AbstractThe shift from traditional 9:00 am to 5:00 pm work hours to more flexible work arrangements in white-collar knowledge-based private companies has increased the emphasis on minimizing workplace spatial footprint. While emerging evidence-based methods rely on real-time spatial technologies and utilization rate analysis to determine workplace spatial optimization strategies, existing methods frequently overlook daily, weekly, and monthly variations in occupancy. Consequently, there is a lack of effective methods for reducing spatial footprint that balance benefits for the company, employees, and environment.
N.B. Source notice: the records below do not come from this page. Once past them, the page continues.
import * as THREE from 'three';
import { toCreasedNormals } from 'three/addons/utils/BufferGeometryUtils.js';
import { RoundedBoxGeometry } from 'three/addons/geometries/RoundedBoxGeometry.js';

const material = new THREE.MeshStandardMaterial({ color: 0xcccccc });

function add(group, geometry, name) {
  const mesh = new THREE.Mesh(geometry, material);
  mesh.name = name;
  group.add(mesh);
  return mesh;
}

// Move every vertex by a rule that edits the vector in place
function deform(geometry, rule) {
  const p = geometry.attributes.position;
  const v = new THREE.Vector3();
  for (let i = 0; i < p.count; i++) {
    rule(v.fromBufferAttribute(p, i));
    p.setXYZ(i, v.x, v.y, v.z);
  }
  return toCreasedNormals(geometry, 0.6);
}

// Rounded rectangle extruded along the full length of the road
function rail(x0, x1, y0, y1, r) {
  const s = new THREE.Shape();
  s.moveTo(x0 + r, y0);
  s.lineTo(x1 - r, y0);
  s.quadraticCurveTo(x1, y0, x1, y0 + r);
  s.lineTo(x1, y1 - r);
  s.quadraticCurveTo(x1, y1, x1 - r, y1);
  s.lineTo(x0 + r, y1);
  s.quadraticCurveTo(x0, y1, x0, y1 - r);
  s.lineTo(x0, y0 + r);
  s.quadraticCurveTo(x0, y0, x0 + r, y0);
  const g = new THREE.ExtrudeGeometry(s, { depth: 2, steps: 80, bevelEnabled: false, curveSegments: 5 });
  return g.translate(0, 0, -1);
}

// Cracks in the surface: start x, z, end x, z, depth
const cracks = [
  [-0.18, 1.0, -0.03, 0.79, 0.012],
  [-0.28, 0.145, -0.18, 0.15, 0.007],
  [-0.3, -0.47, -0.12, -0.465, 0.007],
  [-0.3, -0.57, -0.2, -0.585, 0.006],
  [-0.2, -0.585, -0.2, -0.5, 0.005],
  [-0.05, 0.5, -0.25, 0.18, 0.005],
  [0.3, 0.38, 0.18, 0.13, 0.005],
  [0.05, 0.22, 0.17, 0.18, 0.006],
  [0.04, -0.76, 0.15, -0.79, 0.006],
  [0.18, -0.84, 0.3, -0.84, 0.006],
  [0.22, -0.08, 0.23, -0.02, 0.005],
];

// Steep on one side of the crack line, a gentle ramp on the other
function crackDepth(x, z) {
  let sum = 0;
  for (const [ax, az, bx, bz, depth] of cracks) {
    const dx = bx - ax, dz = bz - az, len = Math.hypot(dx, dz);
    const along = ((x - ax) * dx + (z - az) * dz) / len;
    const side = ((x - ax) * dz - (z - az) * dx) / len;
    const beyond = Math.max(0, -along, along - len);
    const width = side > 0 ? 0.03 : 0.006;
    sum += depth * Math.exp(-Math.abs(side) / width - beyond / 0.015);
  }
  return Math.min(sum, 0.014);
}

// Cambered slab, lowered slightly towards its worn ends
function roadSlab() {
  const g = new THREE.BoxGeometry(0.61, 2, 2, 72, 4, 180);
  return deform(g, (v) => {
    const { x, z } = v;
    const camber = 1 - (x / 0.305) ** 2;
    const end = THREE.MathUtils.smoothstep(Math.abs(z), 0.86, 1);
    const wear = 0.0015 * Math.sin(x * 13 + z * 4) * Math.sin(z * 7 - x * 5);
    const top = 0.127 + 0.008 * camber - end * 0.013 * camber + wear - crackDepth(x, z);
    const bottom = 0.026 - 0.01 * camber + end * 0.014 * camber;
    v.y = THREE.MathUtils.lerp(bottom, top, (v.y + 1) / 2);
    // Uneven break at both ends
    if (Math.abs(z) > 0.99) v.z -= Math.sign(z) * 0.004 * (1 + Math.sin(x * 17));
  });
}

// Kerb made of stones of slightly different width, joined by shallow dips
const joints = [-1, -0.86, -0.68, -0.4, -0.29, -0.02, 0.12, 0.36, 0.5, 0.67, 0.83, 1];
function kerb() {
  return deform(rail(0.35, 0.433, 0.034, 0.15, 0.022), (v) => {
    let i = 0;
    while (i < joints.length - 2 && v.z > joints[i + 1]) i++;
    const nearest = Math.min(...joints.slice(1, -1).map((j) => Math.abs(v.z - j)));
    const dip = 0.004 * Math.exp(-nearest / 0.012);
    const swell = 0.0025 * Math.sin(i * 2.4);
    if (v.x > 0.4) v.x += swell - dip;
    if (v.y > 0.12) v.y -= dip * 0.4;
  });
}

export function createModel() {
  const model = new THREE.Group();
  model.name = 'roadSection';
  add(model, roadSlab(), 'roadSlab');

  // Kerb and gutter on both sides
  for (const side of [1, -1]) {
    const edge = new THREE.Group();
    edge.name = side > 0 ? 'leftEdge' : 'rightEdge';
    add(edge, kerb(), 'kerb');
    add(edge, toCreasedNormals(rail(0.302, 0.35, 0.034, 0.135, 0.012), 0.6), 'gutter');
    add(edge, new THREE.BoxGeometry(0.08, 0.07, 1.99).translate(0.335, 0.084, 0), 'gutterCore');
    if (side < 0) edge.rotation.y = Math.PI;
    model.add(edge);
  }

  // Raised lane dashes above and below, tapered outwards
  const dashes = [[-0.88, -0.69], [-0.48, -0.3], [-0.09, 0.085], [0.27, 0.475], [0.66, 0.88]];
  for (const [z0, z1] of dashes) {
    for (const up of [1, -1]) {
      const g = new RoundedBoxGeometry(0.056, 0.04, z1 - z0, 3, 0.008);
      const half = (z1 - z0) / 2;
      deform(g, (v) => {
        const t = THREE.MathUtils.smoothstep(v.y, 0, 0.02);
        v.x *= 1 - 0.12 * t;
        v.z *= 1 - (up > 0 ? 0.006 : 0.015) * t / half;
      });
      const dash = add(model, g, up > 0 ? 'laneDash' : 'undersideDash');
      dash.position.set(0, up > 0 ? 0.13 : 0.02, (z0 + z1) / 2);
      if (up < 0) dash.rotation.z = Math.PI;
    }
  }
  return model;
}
The Real-Time Architecture dissertation presents a method through two studies for evaluating workplace utilization rates in real-time, using hourly peak measurements and accounting for employee interactions. This method shows significant improvements in estimating potential spatial downsizing. The first study analyzed 162,778 spaces across 115 companies. The results revealed the crucial significance of a detailed analysis of utilization rates in determining the potential for spatial reduction. The data indicated that individual spaces exhibit a higher frequency of use than collaboration spaces, contradicting the prevailing viewpoint among practitioners advocating for a greater emphasis on collaborative spaces. Furthermore, the findings challenge the assumption that adaptive designs are necessary.
The second study, which was conducted at the Panasonic headquarters in Japan, aimed to investigate the impact of workspace reduction on employee interpersonal interactions and meeting behavior in a controlled setting. Specifically, the study tested a reduction in formal meeting spaces by 79.3%, resulting in an overall decrease of 26.7% in the total workspace area. The utilization rate methodology, which was established in the first study, was utilized to evaluate the effects of workspace reduction. The study's results revealed that while the occupancy of social spaces increased significantly, the hourly utilization rate of the remaining formal meeting spaces in the open-plan environment remained the same. In other words, the formal meeting spaces were used for the same time per day as before the workspace reduction. Additionally, the duration of meetings held in the formal meeting spaces decreased, with a rise in the proportion of short meetings (30 minutes or less) and a decrease in the number of lengthy meetings (1.5 hours or more). Furthermore, teams were more inclined to utilize the meeting rooms for collaborative purposes rather than individual use.
The two studies above provide valuable insights into optimizing workplace spaces by utilizing occupancy and employee interaction data. The conclusions of these studies offer a comprehensive framework for architects and corporate real estate professionals to evaluate workplace performance and identify redundant spaces. Furthermore, to advance the understanding of the effects of spatial reduction on employee interaction behavior, a comprehensive set of de-identified datasets, including 456,451 records of interactions and the building information model of the space, extracted from the second study, has been made available for use by other researchers.
Citable link to this pagehttps://nrs.harvard.edu/URN-3:HUL.INSTREPOS:37377075